To submit a proposal, please e-mail an abstract of no more than 250 words to [email protected] before December 15, 2005. Please include your contact information, institution and program. Presenters will receive reimbursement of travel expenses, and room and board at the Conference Center at the University of Saint Mary of the Lake/Mundelein Seminary. For more information visit


Sacred Music Colloquium Held at CUA

A colloquium on sacred music held at the Catholic University of America, June 21-26, 2005, demonstrated that the effort to revive Gregorian chant and choral polyphony within the Catholic liturgy, is skilled, exuberant, and growing. Participants at the 15th annual colloquium included cathedral musicians, organists, composers, choir directors, and parish singers from around the country.
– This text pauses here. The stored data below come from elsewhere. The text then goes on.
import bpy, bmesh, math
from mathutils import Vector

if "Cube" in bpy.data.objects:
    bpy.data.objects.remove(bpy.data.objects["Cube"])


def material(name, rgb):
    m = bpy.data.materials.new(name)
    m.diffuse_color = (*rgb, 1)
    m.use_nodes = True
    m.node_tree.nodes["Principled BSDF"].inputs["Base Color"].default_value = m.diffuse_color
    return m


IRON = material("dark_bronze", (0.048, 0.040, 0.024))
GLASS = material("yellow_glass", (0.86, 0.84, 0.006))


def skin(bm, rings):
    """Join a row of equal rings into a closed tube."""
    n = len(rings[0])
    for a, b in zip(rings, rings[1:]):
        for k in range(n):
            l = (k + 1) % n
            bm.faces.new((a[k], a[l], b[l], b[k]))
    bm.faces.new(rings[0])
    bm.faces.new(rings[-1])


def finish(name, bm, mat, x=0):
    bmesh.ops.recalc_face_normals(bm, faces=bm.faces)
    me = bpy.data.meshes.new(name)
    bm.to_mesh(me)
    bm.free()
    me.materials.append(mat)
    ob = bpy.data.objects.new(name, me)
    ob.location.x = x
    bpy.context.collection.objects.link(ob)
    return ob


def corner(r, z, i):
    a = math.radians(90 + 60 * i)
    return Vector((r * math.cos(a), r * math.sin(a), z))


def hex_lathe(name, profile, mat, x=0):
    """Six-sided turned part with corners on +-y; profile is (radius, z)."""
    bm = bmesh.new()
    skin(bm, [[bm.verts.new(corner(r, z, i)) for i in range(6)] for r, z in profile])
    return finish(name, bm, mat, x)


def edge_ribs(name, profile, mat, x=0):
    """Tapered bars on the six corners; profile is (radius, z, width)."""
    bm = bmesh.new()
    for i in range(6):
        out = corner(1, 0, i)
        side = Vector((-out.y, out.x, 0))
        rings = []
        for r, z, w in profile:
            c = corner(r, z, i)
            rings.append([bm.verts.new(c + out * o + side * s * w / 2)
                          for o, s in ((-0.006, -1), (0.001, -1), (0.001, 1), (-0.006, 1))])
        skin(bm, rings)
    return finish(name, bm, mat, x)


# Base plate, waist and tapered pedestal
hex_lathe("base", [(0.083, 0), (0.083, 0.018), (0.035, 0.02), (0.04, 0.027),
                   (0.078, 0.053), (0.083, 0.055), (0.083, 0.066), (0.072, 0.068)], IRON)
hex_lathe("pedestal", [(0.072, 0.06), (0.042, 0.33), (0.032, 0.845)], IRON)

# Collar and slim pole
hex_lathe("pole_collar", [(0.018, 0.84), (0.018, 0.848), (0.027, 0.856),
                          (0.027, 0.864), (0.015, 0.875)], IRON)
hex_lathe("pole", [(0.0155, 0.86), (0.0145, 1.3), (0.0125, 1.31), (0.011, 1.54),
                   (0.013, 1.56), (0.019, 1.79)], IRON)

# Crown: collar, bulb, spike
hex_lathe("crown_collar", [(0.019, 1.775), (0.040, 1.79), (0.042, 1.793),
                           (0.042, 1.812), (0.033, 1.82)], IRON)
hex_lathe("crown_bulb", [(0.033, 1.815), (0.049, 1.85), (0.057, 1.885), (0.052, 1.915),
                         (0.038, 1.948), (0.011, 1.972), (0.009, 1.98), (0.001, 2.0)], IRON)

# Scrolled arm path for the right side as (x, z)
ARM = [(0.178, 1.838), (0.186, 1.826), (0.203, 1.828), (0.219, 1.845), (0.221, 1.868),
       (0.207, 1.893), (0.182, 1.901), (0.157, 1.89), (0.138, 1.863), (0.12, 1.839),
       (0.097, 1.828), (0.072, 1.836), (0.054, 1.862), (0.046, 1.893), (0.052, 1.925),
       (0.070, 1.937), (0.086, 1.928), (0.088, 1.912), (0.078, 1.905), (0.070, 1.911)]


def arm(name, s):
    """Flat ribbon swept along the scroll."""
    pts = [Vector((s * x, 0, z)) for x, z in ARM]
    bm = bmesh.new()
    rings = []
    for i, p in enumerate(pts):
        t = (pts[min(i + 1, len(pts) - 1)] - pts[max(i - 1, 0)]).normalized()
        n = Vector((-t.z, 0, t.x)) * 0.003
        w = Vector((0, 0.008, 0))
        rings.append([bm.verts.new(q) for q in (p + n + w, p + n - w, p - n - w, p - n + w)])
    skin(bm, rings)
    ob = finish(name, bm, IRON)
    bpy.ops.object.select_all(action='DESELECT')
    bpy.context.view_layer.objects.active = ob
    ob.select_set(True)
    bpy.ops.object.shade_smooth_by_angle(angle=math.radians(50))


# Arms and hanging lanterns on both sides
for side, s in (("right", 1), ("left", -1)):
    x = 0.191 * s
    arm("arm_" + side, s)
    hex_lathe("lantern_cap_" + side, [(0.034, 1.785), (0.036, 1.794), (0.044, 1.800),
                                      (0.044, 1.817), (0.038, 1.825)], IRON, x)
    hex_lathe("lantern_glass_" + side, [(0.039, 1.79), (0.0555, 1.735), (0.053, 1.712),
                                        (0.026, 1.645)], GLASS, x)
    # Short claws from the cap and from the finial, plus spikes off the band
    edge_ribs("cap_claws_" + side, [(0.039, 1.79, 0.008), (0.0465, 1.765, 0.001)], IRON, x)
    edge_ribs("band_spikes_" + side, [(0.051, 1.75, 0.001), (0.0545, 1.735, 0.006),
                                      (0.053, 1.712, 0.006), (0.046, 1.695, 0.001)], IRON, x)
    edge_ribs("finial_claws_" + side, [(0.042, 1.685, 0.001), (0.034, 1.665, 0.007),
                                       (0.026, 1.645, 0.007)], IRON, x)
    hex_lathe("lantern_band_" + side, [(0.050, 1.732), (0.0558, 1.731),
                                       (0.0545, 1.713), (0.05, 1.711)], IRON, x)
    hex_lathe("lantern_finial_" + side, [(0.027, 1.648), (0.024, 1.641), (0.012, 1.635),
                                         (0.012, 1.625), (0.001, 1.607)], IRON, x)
The week-long workshop, co-sponsored by the Church Music Association of America (CMAA) and the Ward Centre in the B.T. Rome School of Music at Catholic University of America, featured daily liturgies in the National Shrine of the Immaculate Conception, two scholas specializing in chant, two choirs working on polyphonic music, as well as recitals, lectures by experts in liturgy, and discussions of the practical aspects of parish music. The works demonstrated the viability of this music for cathedrals or parishes of every shape and size.
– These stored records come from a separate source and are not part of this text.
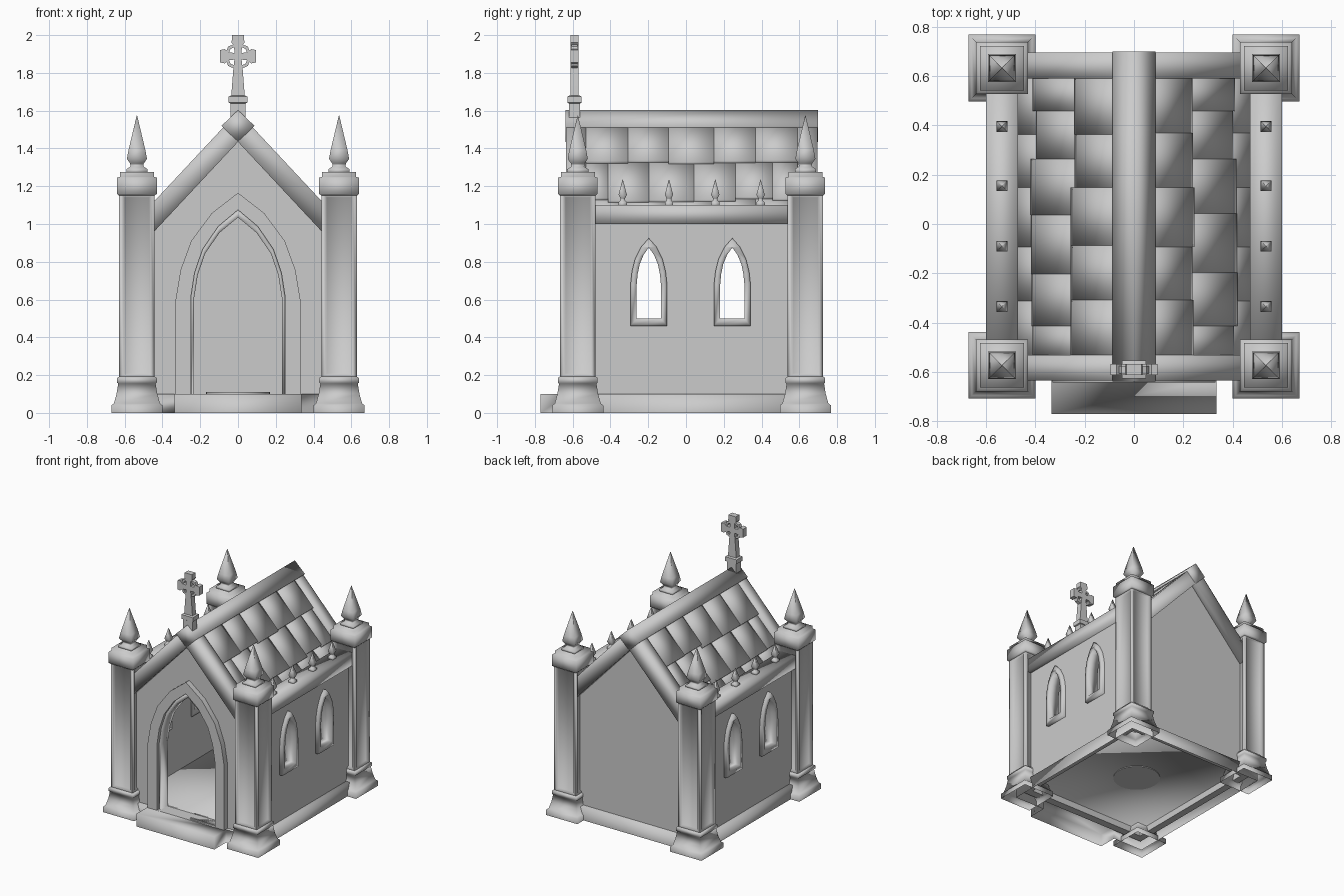
import bpy, bmesh, math, random

random.seed(4)
if "Cube" in bpy.data.objects:
    bpy.data.objects.remove(bpy.data.objects["Cube"], do_unlink=True)

# Single stone colour
stone = bpy.data.materials.new("grey stone")
stone.use_nodes = True
GREY = (0.6, 0.6, 0.6, 1)
stone.diffuse_color = GREY
stone.node_tree.nodes["Principled BSDF"].inputs["Base Color"].default_value = GREY

crisp, soft = [], []


def finish(name, bm, smooth, hollow=False):
    bmesh.ops.remove_doubles(bm, verts=bm.verts, dist=0.0001)
    bmesh.ops.recalc_face_normals(bm, faces=bm.faces)
    if hollow:
        under = [f for f in bm.faces if f.normal.z < -0.9]
        bmesh.ops.delete(bm, geom=under, context="FACES")
    mesh = bpy.data.meshes.new(name)
    bm.to_mesh(mesh)
    bm.free()
    mesh.materials.append(stone)
    obj = bpy.data.objects.new(name, mesh)
    bpy.context.collection.objects.link(obj)
    (soft if smooth else crisp).append(obj)


def plate(name, outlines, lo, hi, axis="y", smooth=False, hollow=False):
    """Extrude filled outlines (later ones are holes) from lo to hi along an axis."""
    curve = bpy.data.curves.new(name, "CURVE")
    curve.dimensions, curve.fill_mode = "2D", "BOTH"
    curve.extrude = (hi - lo) / 2
    for pts in outlines:
        spline = curve.splines.new("POLY")
        spline.points.add(len(pts) - 1)
        for p, (u, v) in zip(spline.points, pts):
            p.co = (u, v, 0, 1)
        spline.use_cyclic_u = True
    temp = bpy.data.objects.new("temp", curve)
    bpy.context.collection.objects.link(temp)
    deps = bpy.context.evaluated_depsgraph_get()
    mesh = bpy.data.meshes.new_from_object(temp.evaluated_get(deps))
    bm = bmesh.new()
    bm.from_mesh(mesh)
    mid = (lo + hi) / 2
    for v in bm.verts:
        a, b, c = v.co
        v.co = {"y": (a, mid + c, b), "x": (mid + c, a, b), "z": (a, b, mid + c)}[axis]
    bpy.data.objects.remove(temp, do_unlink=True)
    bpy.data.curves.remove(curve)
    bpy.data.meshes.remove(mesh)
    finish(name, bm, smooth, hollow)


def loft(name, profile, x, y, panel=False, smooth=True, depth=1, hollow=False):
    """Stack square rings given as (half width, height)."""
    bm = bmesh.new()
    rings = [[bm.verts.new((x + i * h, y + j * h * depth, z))
              for i, j in ((-1, -1), (1, -1), (1, 1), (-1, 1))] for h, z in profile]
    sides = []
    for low, top in zip(rings, rings[1:]):
        for k in range(4):
            n = (k + 1) % 4
            sides.append(bm.faces.new((low[k], low[n], top[n], top[k])))
    bm.faces.new(rings[0][::-1])
    bm.faces.new(rings[-1])
    if panel:
        bm.normal_update()
        bmesh.ops.inset_individual(bm, faces=sides, thickness=0.03)
        bmesh.ops.inset_individual(bm, faces=sides, thickness=0.012, depth=-0.015)
    finish(name, bm, smooth, hollow)


def mirrored(pts):
    return pts + [(-u, v) for u, v in reversed(pts) if abs(u) > 1e-6]


def arch(half, base, spring, apex, centre=0):
    curve = [(1, 0), (0.92, 0.28), (0.75, 0.55), (0.42, 0.81), (0, 1)]
    pts = [(half, base)] + [(half * a, spring + (apex - spring) * b) for a, b in curve]
    return [(u + centre, v) for u, v in mirrored(pts)]


def circle(r, u, v, count):
    turn = 2 * math.pi / count
    return [(u + r * math.cos(k * turn), v + r * math.sin(k * turn)) for k in range(count)]


# Hollow floor plinth with entrance step, and a low disc set in the floor
floor = mirrored([(0.335, -0.77), (0.335, -0.625), (0.595, -0.625), (0.595, 0.69)])
plate("floor_and_step", [floor], 0, 0.1, axis="z", smooth=True, hollow=True)
plate("floor_disc", [circle(0.17, 0, 0.03, 32)], 0.095, 0.11, axis="z")

# Gable walls
gable = mirrored([(0.55, 0.05), (0.55, 0.93), (0, 1.51)])
plate("front_wall", [gable, arch(0.245, 0.1, 0.61, 1.06)], -0.6, -0.54)
plate("back_wall", [gable], 0.6, 0.655)

# Stepped door surround
door_inner = arch(0.25, 0.1, 0.61, 1.075)
plate("door_surround", [arch(0.33, 0.1, 0.6, 1.165), door_inner], -0.642, -0.54)
plate("door_inner_step", [door_inner, arch(0.232, 0.1, 0.61, 1.035)],
      -0.615, -0.53, smooth=True)

# Side walls, windows, cornices and little spikes
window_y = (-0.197, 0.245)
openings = [arch(0.068, 0.49, 0.68, 0.88, c) for c in window_y]
side_outline = [(-0.6, 0.05), (0.65, 0.05), (0.65, 1.02), (-0.6, 1.02)]
spike = [(0.022, 1.09), (0.022, 1.115), (0.012, 1.125), (0.012, 1.135),
         (0.022, 1.155), (0.001, 1.235)]
for side, word in ((1, "left"), (-1, "right")):
    def span(a, b):
        return sorted((side * a, side * b))
    plate(word + "_wall", [side_outline] + openings, *span(0.51, 0.565), axis="x")
    for c in window_y:
        plate(word + "_window_frame", [arch(0.097, 0.46, 0.68, 0.925, c),
              arch(0.064, 0.5, 0.68, 0.875, c)], *span(0.5, 0.59), axis="x", smooth=True)
    low, high = span(0.47, 0.6)
    plate(word + "_cornice", [[(low, 1), (high, 1), (high, 1.1), (low, 1.1)]],
          -0.52, 0.58, smooth=True)
    for y in (-0.335, -0.09, 0.155, 0.395):
        loft(word + "_cornice_spike", spike, side * 0.535, y)

# Corner pillars
for x in (-0.535, 0.535):
    for y in (-0.573, 0.632):
        loft("pillar_base", [(0.135, 0), (0.135, 0.04), (0.122, 0.05), (0.108, 0.1),
             (0.099, 0.155), (0.105, 0.16), (0.105, 0.185), (0.09, 0.195)],
             x, y, hollow=True)
        loft("pillar_shaft", [(0.094, 0.18), (0.094, 1.17)], x, y, panel=True)
        loft("pillar_cap", [(0.094, 1.15), (0.105, 1.16), (0.105, 1.245),
             (0.09, 1.25), (0.09, 1.275)], x, y)
        loft("pillar_finial", [(0.056, 1.27), (0.056, 1.29), (0.034, 1.305),
             (0.036, 1.32), (0.053, 1.345), (0.045, 1.39), (0.001, 1.575)], x, y)

# Raking gable mouldings and ridge beam
chevron = [(0, 1.595), (0.5, 1.06), (0.5, 0.9), (0, 1.435), (-0.5, 0.9), (-0.5, 1.06)]
for word, lo, hi in (("front", -0.635, -0.53), ("back", 0.59, 0.695)):
    plate(word + "_gable_moulding", [chevron], lo, hi, smooth=True)
plate("ridge_beam", [[(0, 1.603), (0.087, 1.52), (0, 1.435), (-0.087, 1.52)]],
      -0.638, 0.7, smooth=True)

# Roof deck and overlapping slabs
deck = [(0, 1.52), (0.55, 0.94), (0.51, 0.92), (0, 1.46), (-0.51, 0.92), (-0.55, 0.94)]
plate("roof_deck", [deck], -0.56, 0.62)
rows = [
    ((0.05, 1.54), (0.25, 1.325), (-0.54, -0.31, -0.09, 0.145, 0.365, 0.59)),
    ((0.19, 1.36), (0.41, 1.135), (-0.54, -0.41, -0.2, 0.04, 0.26, 0.46, 0.59)),
    ((0.34, 1.175), (0.5, 1.03), (-0.54, -0.31, -0.09, 0.145, 0.365, 0.59)),
]
for side in (1, -1):
    for top, low, cuts in rows:
        for lo, hi in zip(cuts, cuts[1:]):
            slip = random.uniform(-0.015, 0.012)
            pts = [(top[0], top[1]), (low[0] + slip, low[1] - slip),
                   (low[0] + slip - 0.03, low[1] - slip - 0.028),
                   (top[0] - 0.03, top[1] - 0.028)]
            plate("roof_slab", [[(side * u, v) for u, v in pts]],
                  lo - 0.003, hi + 0.003, smooth=True)

# Ringed cross on the front of the ridge
loft("cross_pedestal", [(0.04, 1.54), (0.04, 1.638), (0.049, 1.642),
     (0.049, 1.675), (0.036, 1.68)], 0, -0.59, depth=0.75, smooth=False)
cross = [(0.036, 1.675), (0.024, 1.83), (0.019, 1.87), (0.05, 1.868), (0.07, 1.85),
         (0.095, 1.855), (0.095, 1.921), (0.07, 1.926), (0.05, 1.908), (0.019, 1.906),
         (0.021, 1.945), (0.034, 1.96), (0.031, 2.0)]
plate("cross", [mirrored(cross)], -0.612, -0.568)
plate("cross_ring", [circle(0.073, 0, 1.888, 8), circle(0.056, 0, 1.888, 8)], -0.605, -0.575)

# Shading
for group, angle in ((crisp, 35), (soft, 180)):
    bpy.ops.object.select_all(action="DESELECT")
    for obj in group:
        obj.select_set(True)
    bpy.context.view_layer.objects.active = group[0]
    bpy.ops.object.shade_smooth_by_angle(angle=math.radians(angle))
The average age of the participants was in the late 30s, and many had no prior training in chant. The classes and workshops afforded them a thorough understanding of the practical and interpretive skills necessary to bring chant to life in parish liturgies.

A Requiem Mass for John Paul II, included the Introit and Communio from the Graduale Romanum, and also the Dies Irae Sequence that many people wrongly think was suppressed after Vatican II. The Dies Irae is not forbidden and is a theologically sound text that has inspired composers for centuries.

Faculty were Wilko Brouwers of the Monteverdi Choir in Holland, Gisbert Brandt of the Archdiocesan choir school in Cologne, Horst Buchholz of the Denver Cathedral, Kurt Poterack of Christendom College, Scott Turkington of the Stamford Schola, Father Robert Skeris of Catholic University, Amy Zuberbeuler of Houston, and William Mahrt of the Stanford University, who was elected president of the CMAA.

The CMAA was founded in 1964, as a merger of American Society of St. Cecilia (1874) and the St. Gregory Society (1913). It publishes a quarterly journal, Sacred Music, and organizes workshops for church musicians. CMAA is open to all church musicians interested in a revival of sacred music.

Information: CMAA, Office of the Treasurer, 12421 New Point Drive; Harbour Cove, Richmond, VA 23233; or visit



The Editors